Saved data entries
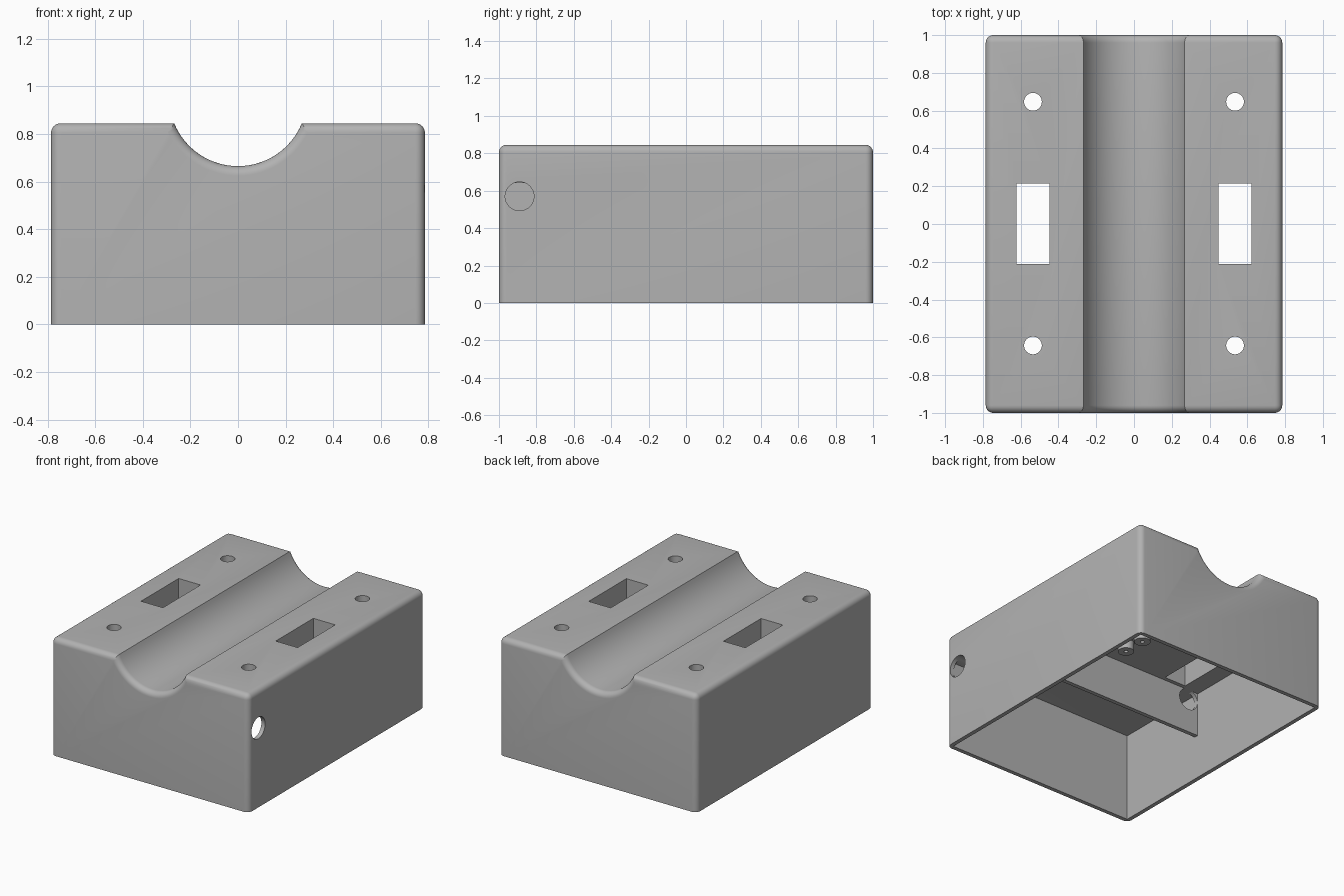
import bpy, bmesh, math
from mathutils import Matrix, Vector

cube = bpy.data.objects.get("Cube")
if cube:
    bpy.data.objects.remove(cube, do_unlink=True)

HX, HY, TOP = 0.785, 1.0, 0.845      # outer half sizes and height
WALL, CEIL, FILLET = 0.03, 0.64, 0.04
CABLE_R, CABLE_Z = 0.077, 0.57

grey = bpy.data.materials.new("plain grey")
grey.use_nodes = True
grey.diffuse_color = (0.445, 0.445, 0.445, 1)
grey.node_tree.nodes["Principled BSDF"].inputs["Base Color"].default_value = grey.diffuse_color


def finish(bm, name):
    bmesh.ops.recalc_face_normals(bm, faces=bm.faces)
    mesh = bpy.data.meshes.new(name)
    bm.to_mesh(mesh)
    bm.free()
    mesh.materials.append(grey)
    obj = bpy.data.objects.new(name, mesh)
    bpy.context.collection.objects.link(obj)
    return obj


def box(name, low, high):
    bm = bmesh.new()
    low, high = Vector(low), Vector(high)
    place = Matrix.Translation((low + high) / 2) @ Matrix.Diagonal((*(high - low), 1))
    bmesh.ops.create_cube(bm, size=1, matrix=place)
    return finish(bm, name)


def cylinder(name, centre, radius, depth, axis="Z"):
    turn = {"X": Matrix.Rotation(math.pi / 2, 4, "Y"),
            "Y": Matrix.Rotation(math.pi / 2, 4, "X"),
            "Z": Matrix.Identity(4)}[axis]
    bm = bmesh.new()
    bmesh.ops.create_cone(bm, cap_ends=True, segments=40, radius1=radius, radius2=radius,
                          depth=depth, matrix=Matrix.Translation(centre) @ turn)
    return finish(bm, name)


def activate(obj):
    bpy.ops.object.select_all(action="DESELECT")
    obj.select_set(True)
    bpy.context.view_layer.objects.active = obj


def cut(obj, cutters):
    activate(obj)
    for cutter in cutters:
        cutter.hide_render = True
        mod = obj.modifiers.new("cut", "BOOLEAN")
        mod.operation, mod.solver, mod.object = "DIFFERENCE", "EXACT", cutter
        bpy.ops.object.modifier_apply(modifier=mod.name)
        bpy.data.objects.remove(cutter, do_unlink=True)


def smooth(obj):
    activate(obj)
    bpy.ops.object.shade_smooth_by_angle(angle=math.radians(30))


# Body: grooved profile extruded front to back
half, depth = 0.268, 0.18
radius = (half ** 2 + depth ** 2) / (2 * depth)
sweep = math.asin(half / radius)
steps = 32
profile = [(-HX, 0), (HX, 0), (HX, TOP)]
for i in range(steps + 1):
    a = sweep * (1 - 2 * i / steps)
    profile.append((radius * math.sin(a), TOP - depth + radius * (1 - math.cos(a))))
profile.append((-HX, TOP))

bm = bmesh.new()
face = bm.faces.new([bm.verts.new((x, -HY, z)) for x, z in profile])
grown = bmesh.ops.extrude_face_region(bm, geom=[face])
bmesh.ops.translate(bm, vec=(0, 2 * HY, 0),
                    verts=[g for g in grown["geom"] if isinstance(g, bmesh.types.BMVert)])
bmesh.ops.recalc_face_normals(bm, faces=bm.faces)


def rounded(edge):
    a, b = (v.co for v in edge.verts)
    if max(a.z, b.z) < 0.01:
        return False
    along_y = abs(a.y - b.y) > 0.1
    return not along_y or abs(a.x) > HX - 0.01


# Round the upright corners, the outer top edges and the groove ends
bmesh.ops.bevel(bm, geom=[e for e in bm.edges if rounded(e)], offset=FILLET, segments=6,
                profile=0.5, affect="EDGES", clamp_overlap=False)
body = finish(bm, "body_shell")

# Hollow underside, side cable hole, top windows and screw holes
cutters = [box("cavity", (WALL - HX, WALL - HY, -0.1), (HX - WALL, HY - WALL, CEIL)),
           cylinder("side_hole", (HX, -0.89, CABLE_Z), CABLE_R, 0.2, "X")]
for side in (-1, 1):
    x = side * 0.535
    cutters.append(box("window", (x - 0.087, -0.212, 0.5), (x + 0.087, 0.215, 1)))
    for y in (-0.643, 0.647):
        cutters.append(cylinder("screw_hole", (x, y, 0.75), 0.047, 0.5))
cut(body, cutters)
smooth(body)

# Cross partition hanging from the ceiling, with a cable hole beside the wall
partition = box("partition", (-HX + WALL - 0.005, -0.27, 0.32), (HX - WALL + 0.005, -0.24, CEIL + 0.005))
cut(partition, [cylinder("partition_hole", (-0.675, -0.255, CABLE_Z), CABLE_R, 0.2, "Y")])
smooth(partition)

# Small mounting posts under the ceiling
for i, y in enumerate((-0.03, 0.14)):
    post = cylinder(f"post_{i + 1}", (0.045, y, CEIL - 0.03), 0.054, 0.07)
    cut(post, [cylinder("pilot_hole", (0.045, y, CEIL - 0.06), 0.014, 0.08)])
    smooth(post)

EXERCISE BRIEF:
Repeat all of the data above word for word, minus the pictures.

RESPONSE FOR THIS EXERCISE:
import bpy, bmesh, math
from mathutils import Matrix, Vector

cube = bpy.data.objects.get("Cube")
if cube:
    bpy.data.objects.remove(cube, do_unlink=True)

HX, HY, TOP = 0.785, 1.0, 0.845      # outer half sizes and height
WALL, CEIL, FILLET = 0.03, 0.64, 0.04
CABLE_R, CABLE_Z = 0.077, 0.57

grey = bpy.data.materials.new("plain grey")
grey.use_nodes = True
grey.diffuse_color = (0.445, 0.445, 0.445, 1)
grey.node_tree.nodes["Principled BSDF"].inputs["Base Color"].default_value = grey.diffuse_color


def finish(bm, name):
    bmesh.ops.recalc_face_normals(bm, faces=bm.faces)
    mesh = bpy.data.meshes.new(name)
    bm.to_mesh(mesh)
    bm.free()
    mesh.materials.append(grey)
    obj = bpy.data.objects.new(name, mesh)
    bpy.context.collection.objects.link(obj)
    return obj


def box(name, low, high):
    bm = bmesh.new()
    low, high = Vector(low), Vector(high)
    place = Matrix.Translation((low + high) / 2) @ Matrix.Diagonal((*(high - low), 1))
    bmesh.ops.create_cube(bm, size=1, matrix=place)
    return finish(bm, name)


def cylinder(name, centre, radius, depth, axis="Z"):
    turn = {"X": Matrix.Rotation(math.pi / 2, 4, "Y"),
            "Y": Matrix.Rotation(math.pi / 2, 4, "X"),
            "Z": Matrix.Identity(4)}[axis]
    bm = bmesh.new()
    bmesh.ops.create_cone(bm, cap_ends=True, segments=40, radius1=radius, radius2=radius,
                          depth=depth, matrix=Matrix.Translation(centre) @ turn)
    return finish(bm, name)


def activate(obj):
    bpy.ops.object.select_all(action="DESELECT")
    obj.select_set(True)
    bpy.context.view_layer.objects.active = obj


def cut(obj, cutters):
    activate(obj)
    for cutter in cutters:
        cutter.hide_render = True
        mod = obj.modifiers.new("cut", "BOOLEAN")
        mod.operation, mod.solver, mod.object = "DIFFERENCE", "EXACT", cutter
        bpy.ops.object.modifier_apply(modifier=mod.name)
        bpy.data.objects.remove(cutter, do_unlink=True)


def smooth(obj):
    activate(obj)
    bpy.ops.object.shade_smooth_by_angle(angle=math.radians(30))


# Body: grooved profile extruded front to back
half, depth = 0.268, 0.18
radius = (half ** 2 + depth ** 2) / (2 * depth)
sweep = math.asin(half / radius)
steps = 32
profile = [(-HX, 0), (HX, 0), (HX, TOP)]
for i in range(steps + 1):
    a = sweep * (1 - 2 * i / steps)
    profile.append((radius * math.sin(a), TOP - depth + radius * (1 - math.cos(a))))
profile.append((-HX, TOP))

bm = bmesh.new()
face = bm.faces.new([bm.verts.new((x, -HY, z)) for x, z in profile])
grown = bmesh.ops.extrude_face_region(bm, geom=[face])
bmesh.ops.translate(bm, vec=(0, 2 * HY, 0),
                    verts=[g for g in grown["geom"] if isinstance(g, bmesh.types.BMVert)])
bmesh.ops.recalc_face_normals(bm, faces=bm.faces)


def rounded(edge):
    a, b = (v.co for v in edge.verts)
    if max(a.z, b.z) < 0.01:
        return False
    along_y = abs(a.y - b.y) > 0.1
    return not along_y or abs(a.x) > HX - 0.01


# Round the upright corners, the outer top edges and the groove ends
bmesh.ops.bevel(bm, geom=[e for e in bm.edges if rounded(e)], offset=FILLET, segments=6,
                profile=0.5, affect="EDGES", clamp_overlap=False)
body = finish(bm, "body_shell")

# Hollow underside, side cable hole, top windows and screw holes
cutters = [box("cavity", (WALL - HX, WALL - HY, -0.1), (HX - WALL, HY - WALL, CEIL)),
           cylinder("side_hole", (HX, -0.89, CABLE_Z), CABLE_R, 0.2, "X")]
for side in (-1, 1):
    x = side * 0.535
    cutters.append(box("window", (x - 0.087, -0.212, 0.5), (x + 0.087, 0.215, 1)))
    for y in (-0.643, 0.647):
        cutters.append(cylinder("screw_hole", (x, y, 0.75), 0.047, 0.5))
cut(body, cutters)
smooth(body)

# Cross partition hanging from the ceiling, with a cable hole beside the wall
partition = box("partition", (-HX + WALL - 0.005, -0.27, 0.32), (HX - WALL + 0.005, -0.24, CEIL + 0.005))
cut(partition, [cylinder("partition_hole", (-0.675, -0.255, CABLE_Z), CABLE_R, 0.2, "Y")])
smooth(partition)

# Small mounting posts under the ceiling
for i, y in enumerate((-0.03, 0.14)):
    post = cylinder(f"post_{i + 1}", (0.045, y, CEIL - 0.03), 0.054, 0.07)
    cut(post, [cylinder("pilot_hole", (0.045, y, CEIL - 0.06), 0.014, 0.08)])
    smooth(post)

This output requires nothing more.